Work required:
Look through the material below. Return exactly the lines from the one with "along a corner" through the one with "a right-hand outline", both included.

Material supplied Start Marker

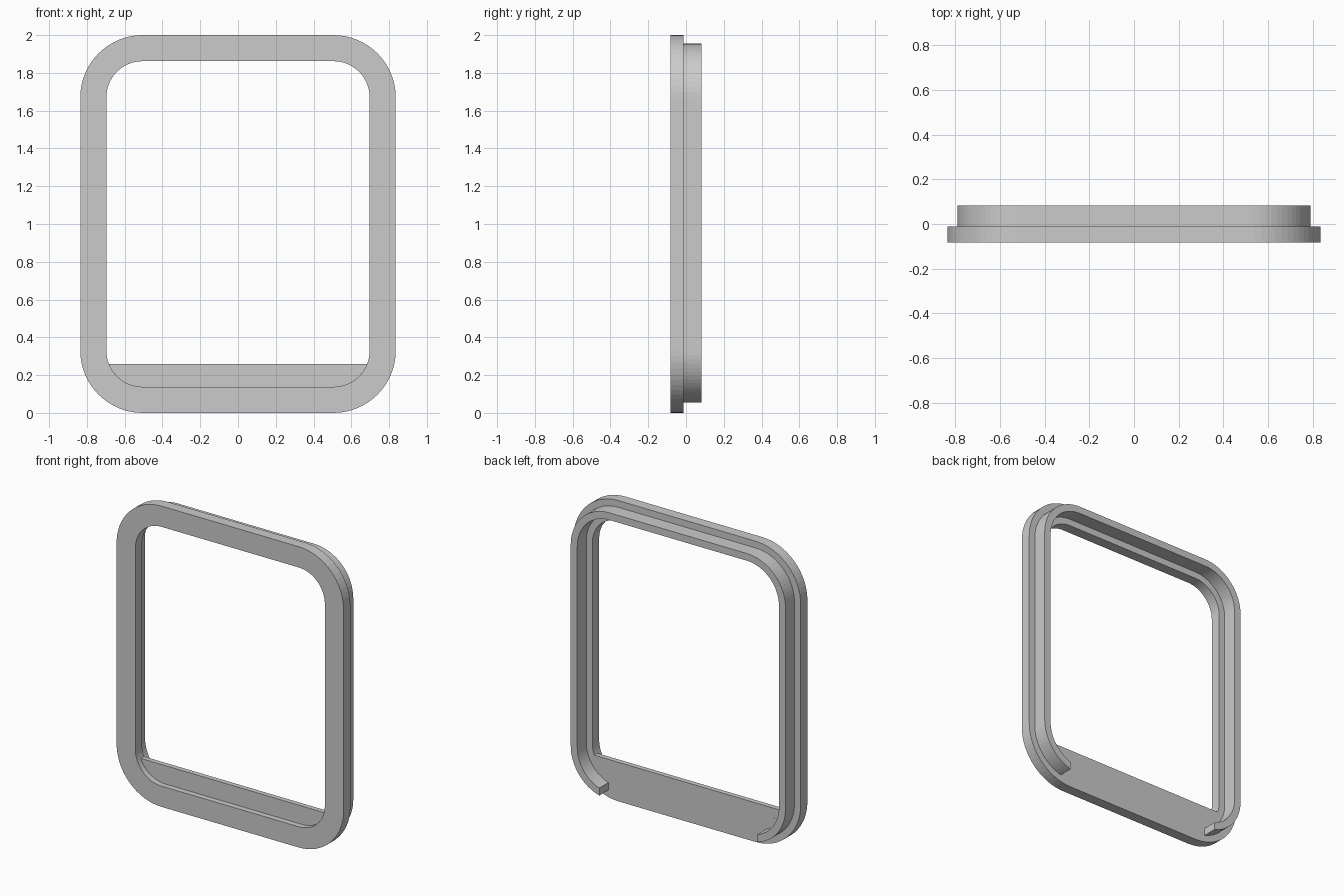
import bpy
import bmesh
from math import asin, cos, sin, pi

cube = bpy.data.objects.get("Cube")
if cube:
    bpy.data.objects.remove(cube, do_unlink=True)

# Corner centres are shared by every outline, so all corners are concentric
CX, Z_LOW, Z_HIGH, R = 0.505, 0.33, 1.67, 0.33
FRONT, STEP, BACK = -0.083, -0.012, 0.083
SEGMENTS = 16

grey = bpy.data.materials.new("plain grey")
grey.use_nodes = True
grey.diffuse_color = (0.6, 0.6, 0.6, 1)
grey.node_tree.nodes["Principled BSDF"].inputs["Base Color"].default_value = grey.diffuse_color


def arc(cx, cz, r, start, end):
    """Points along a corner in the x-z plane."""
    return [(cx + r * cos(a), cz + r * sin(a))
            for a in (start + (end - start) * i / SEGMENTS for i in range(SEGMENTS + 1))]


def mirrored(points):
    """Continue a right-hand outline down the left-hand side."""
    return points + [(-x, z) for x, z in reversed(points)]


def outline(inset, cut_x=CX):
    """Rounded rectangle; its lower edge is open between -cut_x and cut_x."""
    r = R - inset
    start = -pi / 2 + asin((cut_x - CX) / r)
    return mirrored(arc(CX, Z_LOW, r, start, 0) + arc(CX, Z_HIGH, r, 0, pi / 2))


def finish(bm, name):
    bmesh.ops.recalc_face_normals(bm, faces=bm.faces)
    mesh = bpy.data.meshes.new(name)
    bm.to_mesh(mesh)
    bm.free()
    mesh.materials.append(grey)
    obj = bpy.data.objects.new(name, mesh)
    bpy.context.collection.objects.link(obj)
    return obj


def band(name, outer, inner, y0, y1, closed):
    """Sweep a rectangular section between two matching outlines."""
    bm = bmesh.new()
    rows = []
    for (xo, zo), (xi, zi) in zip(outer, inner):
        rows.append([bm.verts.new(p) for p in
                     ((xo, y0, zo), (xo, y1, zo), (xi, y1, zi), (xi, y0, zi))])
    pairs = list(zip(rows, rows[1:]))
    if closed:
        pairs.append((rows[-1], rows[0]))
    else:
        bm.faces.new(rows[0])
        bm.faces.new(rows[-1])
    for a, b in pairs:
        for i in range(4):
            j = (i + 1) % 4
            bm.faces.new((a[i], a[j], b[j], b[i]))
    return finish(bm, name)


def slab(name, points, y0, y1):
    """Flat panel extruded along y."""
    bm = bmesh.new()
    face = bm.faces.new([bm.verts.new((x, y0, z)) for x, z in points])
    grown = bmesh.ops.extrude_face_region(bm, geom=[face], use_keep_orig=True)["geom"]
    verts = [v for v in grown if isinstance(v, bmesh.types.BMVert)]
    bmesh.ops.translate(bm, verts=verts, vec=(0, y1 - y0, 0))
    return finish(bm, name)


# Wide front frame
OPENING = 0.138
band("front_frame", outline(0), outline(OPENING), FRONT, STEP, True)

# Narrow rear rim, interrupted along the bottom
RIM_CUT = 0.58
band("rear_rim", outline(0.045, RIM_CUT), outline(0.093, RIM_CUT), STEP, BACK, False)

# Recessed panel filling the bottom of the opening
PANEL_TOP = 0.26
r = R - OPENING
panel = mirrored(arc(CX, Z_LOW, r, -pi / 2, -asin((Z_LOW - PANEL_TOP) / r)))
slab("bottom_panel", panel, -0.045, STEP)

Material supplied End Marker

Solved exercise:
    """Points along a corner in the x-z plane."""
    return [(cx + r * cos(a), cz + r * sin(a))
            for a in (start + (end - start) * i / SEGMENTS for i in range(SEGMENTS + 1))]


def mirrored(points):
    """Continue a right-hand outline down the left-hand side."""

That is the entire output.